The first of the Independent Fiscal Office’s analyses was recently released for two of the largest state unions, AFSME Council 13 and SEIU Local 668 (http://www.ifo.state.pa.us/Releases.cfm).
These reports analyze both contracts, which have the same basic changes:
- 2.75 percent pay increase October 1, 2016;
- 2 percent pay increase effective July 1, 2017;
- A biweekly increase in the employer healthcare contribution (from $455 to $473) in July 2017;
- An increase in the employee contribution rate for healthcare benefits from 2 percent to 2.25 percent in July 2017;
- 2.25 percent step increase effective January 1, 2018;
- A biweekly increase in the employer healthcare contribution (from $473 to 486) in July 2018;
- An increase in the employee contribution rate for healthcare benefits from 2.25 percent to 2.5 percent in July 2018;
- 2.5 percent pay increase effective July 1, 2018, and;
- 2.25 percent step increase effective January 1, 2019.
Over the next three years, these changes will total $525.2 million: $53.2 million this fiscal year, $167.1 million next fiscal year, and $304.9 million the budget year after that.
The reports also note benefits paid to employees result in about 40 percent in indirect costs (40.7 percent for AFSME and 40.2 percent for SEIU): employer pension contributions, Social Security and Medicare taxes, and Workers’ Compensation payments. So, for each $1 increase in wages, there’s an additional 40 percent in additional indirect costs.
Thanks to Act 15, the General Assembly and the general public have more information on the potential impacts these agreements will have.
I look forward to future Independent Fiscal Office analyses for the other collective bargaining agreements and I thank them for their efforts to bring more openness, transparency, and accountability to state government actions.
Prior to passage of my legislation, opponents claimed these changes were not broad solutions to reforming state government. I disagree; every effort to improve openness, transparency, and accountability helps to ensure government is being a better steward of taxpayers’ money.
I also look forward to advancing additional reforms during the 2017–2018 legislative session.

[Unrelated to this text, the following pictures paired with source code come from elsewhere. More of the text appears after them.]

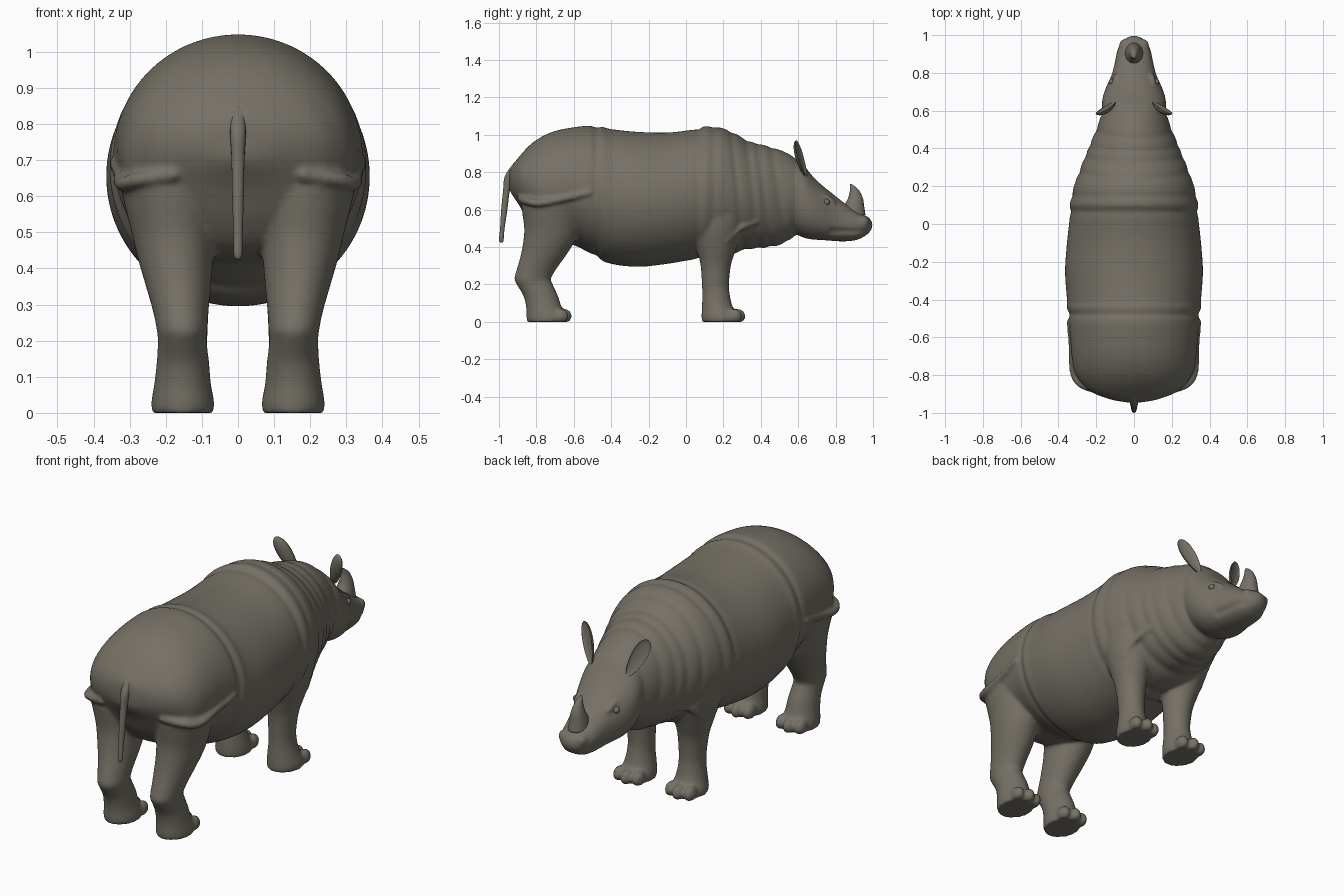
import bpy, bmesh, math
from mathutils import Matrix, Vector

cube = bpy.data.objects.get("Cube")
if cube:
    bpy.data.objects.remove(cube, do_unlink=True)

hide_mat = bpy.data.materials.new("grey_brown_hide")
hide_mat.use_nodes = True
COLOUR = (0.18, 0.165, 0.135, 1)
hide_mat.diffuse_color = COLOUR
for node in hide_mat.node_tree.nodes:
    if node.type == 'BSDF_PRINCIPLED':
        node.inputs["Base Color"].default_value = COLOUR
        node.inputs["Roughness"].default_value = 0.8


def smooth_rows(rows, steps):
    """Catmull-Rom interpolation of number rows."""
    out = []
    for i in range(len(rows) - 1):
        a, b, c, d = (rows[max(i - 1, 0)], rows[i], rows[i + 1],
                      rows[min(i + 2, len(rows) - 1)])
        for k in range(steps):
            t = k / steps
            out.append([q + 0.5 * t * (r - p + t * (2*p - 5*q + 4*r - s + t * (3*(q - r) + s - p)))
                        for p, q, r, s in zip(a, b, c, d)])
    return out + [list(rows[-1])]


def loft(bm, rows, axis, side=1, sides=40, power=1.0, steps=5):
    """Rings of (position, x0, x1, low, high) along 'y' or 'z'."""
    rings, verts = [], []
    for p, x0, x1, lo, hi in smooth_rows(rows, steps):
        ring = []
        for k in range(sides):
            a = math.tau * k / sides
            c, s = (math.copysign(abs(f) ** power, f) for f in (math.cos(a), math.sin(a)))
            x = side * ((x0 + x1) / 2 + (x1 - x0) / 2 * c)
            w = (lo + hi) / 2 + (hi - lo) / 2 * s
            ring.append(bm.verts.new((x, p, w) if axis == 'y' else (x, w, p)))
        rings.append(ring)
        verts += ring
    faces = [bm.faces.new(rings[0]), bm.faces.new(rings[-1][::-1])]
    for r, q in zip(rings, rings[1:]):
        for k in range(sides):
            j = (k + 1) % sides
            faces.append(bm.faces.new((r[k], q[k], q[j], r[j])))
    bmesh.ops.recalc_face_normals(bm, faces=faces)
    return verts


def along_y(rows):
    return [(y, -w, w, lo, hi) for y, w, lo, hi in rows]


def ball(bm, place, size, seg=16):
    m = Matrix.Translation(place) @ Matrix.Diagonal((*size, 1))
    return bmesh.ops.create_uvsphere(bm, u_segments=seg, v_segments=seg // 2 + 2,
                                     radius=1, matrix=m)["verts"]


def skin_fold(bm, path, radius, side):
    for x, y, z in smooth_rows(path, 8):
        ball(bm, (side * x, y, z), (radius,) * 3, 10)


def finish(bm, name):
    mesh = bpy.data.meshes.new(name)
    bm.to_mesh(mesh)
    bm.free()
    mesh.materials.append(hide_mat)
    for p in mesh.polygons:
        p.use_smooth = True
    ob = bpy.data.objects.new(name, mesh)
    bpy.context.scene.collection.objects.link(ob)
    return ob


# Trunk and neck: y, half width, underside, back
TRUNK = [(-.945, .03, .71, .80), (-.93, .12, .68, .835), (-.89, .225, .62, .885),
         (-.84, .28, .53, .94), (-.78, .315, .46, .985), (-.7, .33, .43, 1.02),
         (-.6, .338, .41, 1.04), (-.5, .347, .36, 1.048), (-.4, .355, .31, 1.03),
         (-.25, .365, .295, 1.015), (-.1, .355, .31, 1.012), (.02, .342, .33, 1.025),
         (.14, .333, .345, 1.045), (.24, .305, .36, 1.02), (.32, .275, .385, .975),
         (.42, .235, .395, .945), (.5, .2, .41, .92), (.57, .175, .45, .885), (.63, .14, .52, .83)]
# Head: same columns
HEAD = [(.52, .13, .52, .85), (.58, .162, .475, .865), (.63, .17, .45, .835),
        (.68, .163, .44, .775), (.73, .145, .437, .728), (.78, .122, .433, .688),
        (.83, .107, .43, .648), (.88, .097, .432, .612), (.92, .088, .44, .587),
        (.95, .075, .455, .572), (.975, .055, .472, .56), (.99, .03, .492, .542),
        (.997, .01, .51, .53)]
# Legs: z, inner x, outer x, rear y, front y
HIND_LEG = [(0, .068, .238, -.85, -.645), (.03, .066, .24, -.853, -.635),
            (.08, .075, .232, -.855, -.665), (.14, .08, .225, -.87, -.685),
            (.2, .087, .222, -.905, -.712), (.23, .085, .225, -.918, -.722),
            (.28, .082, .235, -.905, -.695), (.35, .075, .255, -.885, -.645),
            (.43, .068, .278, -.87, -.595), (.5, .06, .295, -.865, -.57),
            (.58, .05, .315, -.875, -.55), (.64, .05, .325, -.88, -.54),
            (.72, .06, .315, -.86, -.56), (.78, .1, .28, -.8, -.62)]
FRONT_LEG = [(0, .068, .235, .085, .28), (.03, .066, .238, .083, .285),
             (.08, .075, .225, .085, .25), (.14, .085, .215, .087, .235),
             (.2, .085, .215, .085, .23), (.3, .08, .23, .078, .24),
             (.38, .07, .255, .06, .265), (.48, .05, .285, .03, .3),
             (.58, .05, .3, .02, .32), (.68, .08, .29, .05, .29)]
# Hide creases (negative) and ridges (positive): y, depth, forward lean
FOLDS = [(-.48, -.025, 0), (-.44, .012, 0), (.065, -.02, 0), (.1, .015, 0), (.15, -.02, 0),
         (.28, -.025, -.1), (.36, -.025, -.1), (.42, -.025, -.12), (.5, -.025, -.15)]

bm = bmesh.new()
for v in loft(bm, along_y(TRUNK), 'y', sides=72, steps=8):
    f = 1 + sum(d * math.exp(-((v.co.y - y - lean * (v.co.z - .65)) / .016) ** 2)
                for y, d, lean in FOLDS)
    v.co.x *= f
    v.co.z = .67 + (v.co.z - .67) * f

# Head with mouth crease
for v in loft(bm, along_y(HEAD), 'y', sides=56, power=.9):
    if v.co.y > .76:
        v.co.x *= 1 - .12 * math.exp(-((v.co.z - .485) / .012) ** 2)

for side in (-1, 1):
    # Legs and toes
    for leg, toe_y in ((HIND_LEG, -.66), (FRONT_LEG, .268)):
        loft(bm, leg, 'z', side)
        for dx, dy in ((-.055, -.01), (0, .008), (.055, -.01)):
            for v in ball(bm, (side * (.152 + dx), toe_y + dy, .03), (.029, .042, .04)):
                v.co.z = max(v.co.z, 0)
    # Rump, shoulder and brow folds
    skin_fold(bm, [(.18, -.885, .66), (.28, -.85, .645), (.322, -.78, .635),
                   (.328, -.65, .66), (.338, -.52, .69)], .02, side)
    skin_fold(bm, [(.25, .21, .43), (.232, .29, .5), (.205, .38, .54)], .017, side)
    skin_fold(bm, [(.112, .71, .675), (.102, .75, .668), (.095, .79, .643)], .013, side)
    # Nostril bulge
    ball(bm, (side * .05, .945, .535), (.03, .035, .03))

body = finish(bm, "body_head_and_legs")
remesh = body.modifiers.new("blend_parts", 'REMESH')
remesh.mode = 'VOXEL'
remesh.voxel_size = .009
remesh.use_smooth_shade = True
relax = body.modifiers.new("relax", 'SMOOTH')
relax.factor = .5
relax.iterations = 5

# Horn
bm = bmesh.new()
loft(bm, [(.57, -.05, .05, .83, .96), (.62, -.042, .042, .845, .952),
          (.66, -.032, .032, .866, .946), (.7, -.02, .02, .876, .927),
          (.725, -.011, .011, .876, .902), (.737, -.003, .003, .876, .884)], 'z', sides=24)
finish(bm, "horn")

# Tail
bm = bmesh.new()
loft(bm, [(.425, -.006, .006, -.995, -.98), (.44, -.012, .012, -1, -.975),
          (.5, -.013, .013, -.994, -.97), (.6, -.016, .016, -.988, -.955),
          (.7, -.018, .018, -.978, -.942), (.78, -.022, .022, -.968, -.92),
          (.85, -.02, .02, -.92, -.88)], 'z', sides=16)
finish(bm, "tail")

for side, label in ((1, "left"), (-1, "right")):
    # Cupped leaf-shaped ear, narrow at the base
    bm = bmesh.new()
    turn = (Matrix.Translation((.148, .617, .872)) @ Matrix.Rotation(.31, 4, 'X')
            @ Matrix.Rotation(.39, 4, 'Y') @ Matrix.Rotation(-.4, 4, 'Z'))
    for v in ball(bm, (0, 0, 0), (1, 1, 1), 28):
        x, y, z = v.co
        if y > 0:
            y *= -.45
        p = turn @ Vector((x * .044 * (.85 + .2 * z), y * .028, z * .108))
        v.co = (side * p.x, p.y, p.z)
    bmesh.ops.recalc_face_normals(bm, faces=bm.faces)
    finish(bm, label + "_ear")
    # Eye
    bm = bmesh.new()
    ball(bm, (side * .118, .752, .64), (.016, .017, .017))
    finish(bm, label + "_eye")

State Sen. Mike Folmer represents the 48th Senate District in the Pennsylvania State Legislature. Reach him at www.senatorfolmer.com.